Nutrition is the study of food and the way in which a living organism digests, absorbs, utilizes, and disposes of the essential components found within food.
With the number of people who are either overweight or obese increasing at an alarming rate, the study of nutrition has taken a shift from preventing deficiency diseases such as rickets (vitamin D deficiency) and scurvy (vitamin C deficiency), to limiting the risk of diseases correlated with excess energy intake, such as metabolic syndrome, type 2 diabetes mellitus, and heart disease.

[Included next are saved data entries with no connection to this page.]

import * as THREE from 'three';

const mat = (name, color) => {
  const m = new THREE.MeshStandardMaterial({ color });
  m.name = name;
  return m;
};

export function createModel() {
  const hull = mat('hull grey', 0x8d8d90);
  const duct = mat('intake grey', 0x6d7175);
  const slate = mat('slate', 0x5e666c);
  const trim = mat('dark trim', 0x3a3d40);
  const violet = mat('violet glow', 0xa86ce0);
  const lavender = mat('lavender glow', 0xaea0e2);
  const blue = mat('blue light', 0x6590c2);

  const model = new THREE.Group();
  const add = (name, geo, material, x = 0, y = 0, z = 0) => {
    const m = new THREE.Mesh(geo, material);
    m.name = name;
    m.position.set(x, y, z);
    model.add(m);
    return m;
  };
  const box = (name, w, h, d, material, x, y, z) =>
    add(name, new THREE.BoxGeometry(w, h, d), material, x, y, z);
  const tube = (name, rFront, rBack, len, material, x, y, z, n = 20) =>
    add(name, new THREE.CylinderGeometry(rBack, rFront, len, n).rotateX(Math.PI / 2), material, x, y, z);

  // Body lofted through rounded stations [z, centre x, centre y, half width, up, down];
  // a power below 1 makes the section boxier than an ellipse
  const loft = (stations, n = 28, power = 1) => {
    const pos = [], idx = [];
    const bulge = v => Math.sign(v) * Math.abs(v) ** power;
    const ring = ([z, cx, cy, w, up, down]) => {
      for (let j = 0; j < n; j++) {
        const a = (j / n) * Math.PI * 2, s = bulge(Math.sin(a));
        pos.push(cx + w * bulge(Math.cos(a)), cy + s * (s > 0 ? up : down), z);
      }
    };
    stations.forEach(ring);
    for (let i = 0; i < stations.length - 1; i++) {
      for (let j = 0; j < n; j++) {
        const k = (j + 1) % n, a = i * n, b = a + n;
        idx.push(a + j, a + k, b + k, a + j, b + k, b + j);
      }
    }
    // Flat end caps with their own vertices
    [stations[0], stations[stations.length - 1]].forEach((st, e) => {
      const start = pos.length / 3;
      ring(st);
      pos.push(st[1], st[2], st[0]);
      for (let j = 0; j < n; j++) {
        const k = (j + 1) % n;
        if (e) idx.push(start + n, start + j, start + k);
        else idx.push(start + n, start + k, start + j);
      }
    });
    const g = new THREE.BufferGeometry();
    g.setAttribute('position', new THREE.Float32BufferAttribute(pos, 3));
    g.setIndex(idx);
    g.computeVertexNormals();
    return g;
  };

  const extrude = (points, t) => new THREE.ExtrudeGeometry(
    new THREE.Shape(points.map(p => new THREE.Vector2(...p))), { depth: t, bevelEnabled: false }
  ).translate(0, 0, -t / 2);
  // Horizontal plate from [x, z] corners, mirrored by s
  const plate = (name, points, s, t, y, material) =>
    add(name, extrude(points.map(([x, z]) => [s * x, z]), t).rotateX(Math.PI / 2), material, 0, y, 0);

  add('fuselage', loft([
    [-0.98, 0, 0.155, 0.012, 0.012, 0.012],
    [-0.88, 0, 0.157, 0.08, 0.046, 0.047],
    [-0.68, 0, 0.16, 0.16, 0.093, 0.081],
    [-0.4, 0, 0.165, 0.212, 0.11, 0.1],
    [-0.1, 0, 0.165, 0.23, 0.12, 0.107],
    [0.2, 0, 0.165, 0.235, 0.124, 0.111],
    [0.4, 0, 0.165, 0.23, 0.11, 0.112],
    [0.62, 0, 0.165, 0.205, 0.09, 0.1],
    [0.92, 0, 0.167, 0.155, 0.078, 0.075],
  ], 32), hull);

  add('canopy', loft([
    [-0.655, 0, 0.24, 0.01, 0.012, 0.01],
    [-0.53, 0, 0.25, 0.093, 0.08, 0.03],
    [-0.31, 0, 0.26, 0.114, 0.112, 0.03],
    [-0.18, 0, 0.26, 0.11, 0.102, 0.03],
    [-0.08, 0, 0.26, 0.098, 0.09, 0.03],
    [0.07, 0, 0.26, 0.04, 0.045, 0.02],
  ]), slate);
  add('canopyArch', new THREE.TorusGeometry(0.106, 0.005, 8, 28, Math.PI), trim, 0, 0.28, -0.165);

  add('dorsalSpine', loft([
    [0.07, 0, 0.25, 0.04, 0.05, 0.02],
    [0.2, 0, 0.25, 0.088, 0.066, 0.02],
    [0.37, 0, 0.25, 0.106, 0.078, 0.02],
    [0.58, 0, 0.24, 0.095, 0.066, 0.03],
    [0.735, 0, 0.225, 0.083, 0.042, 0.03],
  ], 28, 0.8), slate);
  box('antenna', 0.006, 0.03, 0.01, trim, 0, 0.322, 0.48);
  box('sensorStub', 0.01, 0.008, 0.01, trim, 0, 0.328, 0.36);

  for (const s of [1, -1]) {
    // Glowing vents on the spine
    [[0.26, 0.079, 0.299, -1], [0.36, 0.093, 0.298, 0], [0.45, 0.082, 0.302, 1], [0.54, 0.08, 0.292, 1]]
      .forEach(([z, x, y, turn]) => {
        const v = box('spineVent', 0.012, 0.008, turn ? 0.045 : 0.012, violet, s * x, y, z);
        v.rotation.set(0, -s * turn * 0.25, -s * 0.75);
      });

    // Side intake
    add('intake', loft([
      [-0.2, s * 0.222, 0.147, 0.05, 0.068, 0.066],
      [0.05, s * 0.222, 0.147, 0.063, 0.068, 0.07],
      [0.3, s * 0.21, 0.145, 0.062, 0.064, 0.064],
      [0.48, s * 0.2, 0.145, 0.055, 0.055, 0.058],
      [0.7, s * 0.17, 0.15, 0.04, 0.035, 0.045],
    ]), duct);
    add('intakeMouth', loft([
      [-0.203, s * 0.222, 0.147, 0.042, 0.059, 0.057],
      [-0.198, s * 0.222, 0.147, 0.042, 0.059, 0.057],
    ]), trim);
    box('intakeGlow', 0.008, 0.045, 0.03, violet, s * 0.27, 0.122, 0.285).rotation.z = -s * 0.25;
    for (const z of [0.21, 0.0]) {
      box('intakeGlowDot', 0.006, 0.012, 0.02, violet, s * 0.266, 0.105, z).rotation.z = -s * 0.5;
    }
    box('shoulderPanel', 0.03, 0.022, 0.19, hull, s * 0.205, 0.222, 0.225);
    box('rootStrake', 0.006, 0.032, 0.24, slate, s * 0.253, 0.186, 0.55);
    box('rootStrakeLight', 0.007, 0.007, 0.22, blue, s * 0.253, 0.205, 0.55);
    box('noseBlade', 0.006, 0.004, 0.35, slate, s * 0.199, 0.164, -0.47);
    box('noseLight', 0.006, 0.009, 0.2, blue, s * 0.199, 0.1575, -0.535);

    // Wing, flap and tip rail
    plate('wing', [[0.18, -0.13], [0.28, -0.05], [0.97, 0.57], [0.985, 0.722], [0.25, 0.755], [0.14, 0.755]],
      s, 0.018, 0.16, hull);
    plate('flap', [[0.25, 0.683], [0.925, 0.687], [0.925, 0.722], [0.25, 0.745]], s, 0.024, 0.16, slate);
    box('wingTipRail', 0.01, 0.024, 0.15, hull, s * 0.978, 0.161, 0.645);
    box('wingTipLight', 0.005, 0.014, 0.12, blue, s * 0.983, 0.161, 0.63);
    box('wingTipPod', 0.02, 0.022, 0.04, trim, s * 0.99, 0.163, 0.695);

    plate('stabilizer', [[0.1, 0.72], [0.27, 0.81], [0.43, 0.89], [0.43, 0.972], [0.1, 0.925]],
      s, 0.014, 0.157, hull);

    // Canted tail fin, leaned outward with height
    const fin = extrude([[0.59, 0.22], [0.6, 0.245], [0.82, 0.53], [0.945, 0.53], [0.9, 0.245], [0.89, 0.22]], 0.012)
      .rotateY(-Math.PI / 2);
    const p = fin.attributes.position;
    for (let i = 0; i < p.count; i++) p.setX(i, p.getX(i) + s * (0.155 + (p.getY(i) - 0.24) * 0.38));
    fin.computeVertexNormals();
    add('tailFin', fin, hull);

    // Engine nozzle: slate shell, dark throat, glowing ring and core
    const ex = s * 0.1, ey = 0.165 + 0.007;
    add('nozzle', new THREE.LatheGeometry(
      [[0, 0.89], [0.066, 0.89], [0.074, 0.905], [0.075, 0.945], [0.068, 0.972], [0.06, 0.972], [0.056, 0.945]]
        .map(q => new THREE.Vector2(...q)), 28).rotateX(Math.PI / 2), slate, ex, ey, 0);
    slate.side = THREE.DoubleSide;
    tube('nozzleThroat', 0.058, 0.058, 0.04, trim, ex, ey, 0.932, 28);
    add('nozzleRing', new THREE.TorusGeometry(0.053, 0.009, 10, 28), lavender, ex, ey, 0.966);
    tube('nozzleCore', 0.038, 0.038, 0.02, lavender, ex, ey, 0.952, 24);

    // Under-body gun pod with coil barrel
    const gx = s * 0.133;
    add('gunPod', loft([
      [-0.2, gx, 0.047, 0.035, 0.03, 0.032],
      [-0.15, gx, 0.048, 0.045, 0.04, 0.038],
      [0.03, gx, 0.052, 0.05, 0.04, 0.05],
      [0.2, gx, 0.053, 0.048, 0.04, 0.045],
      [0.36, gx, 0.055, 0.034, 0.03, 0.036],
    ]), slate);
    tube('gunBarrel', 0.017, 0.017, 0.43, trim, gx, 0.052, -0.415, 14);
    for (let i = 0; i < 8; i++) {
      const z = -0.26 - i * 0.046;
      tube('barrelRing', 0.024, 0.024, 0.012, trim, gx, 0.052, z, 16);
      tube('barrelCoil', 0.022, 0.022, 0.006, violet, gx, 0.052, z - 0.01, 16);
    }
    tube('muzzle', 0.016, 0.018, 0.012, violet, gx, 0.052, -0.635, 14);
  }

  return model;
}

On this site you will find links to websites with good, evidence-based, nutrition information. I will also be posting relevant nutrition related news articles and hope to start a blog in the near future.
When it comes to good nutrition, remember the following four precepts:
- Eat less
- Move more
- Eat lots of vegetables and fruit
- Go easy on the junk food
From Nestle M. What to Eat. New York: North Point Press (Farrar, Straus and Giroux), 2006.
HNFS 251.Human Nutrition 3 cr. Principles of normal nutrition. Relation of nutrition to health. Course contains greater amounts of chemistry and biology than HNFS 163. Open to nonmajors.
See the Class Schedule to find out which classes are currently being offered.
Christine Trapp received both her Bachelor of Science Degree and her Doctorate from the University of California Davis. Her degrees are in Nutrition Science with emphases in Physiological Biochemistry and Early Embryonic Development. She is a registered dietitian and consults regularly with long-term care and rehabilitation centers, a drug and alcohol rehabilitation center, and the developmentally disabled.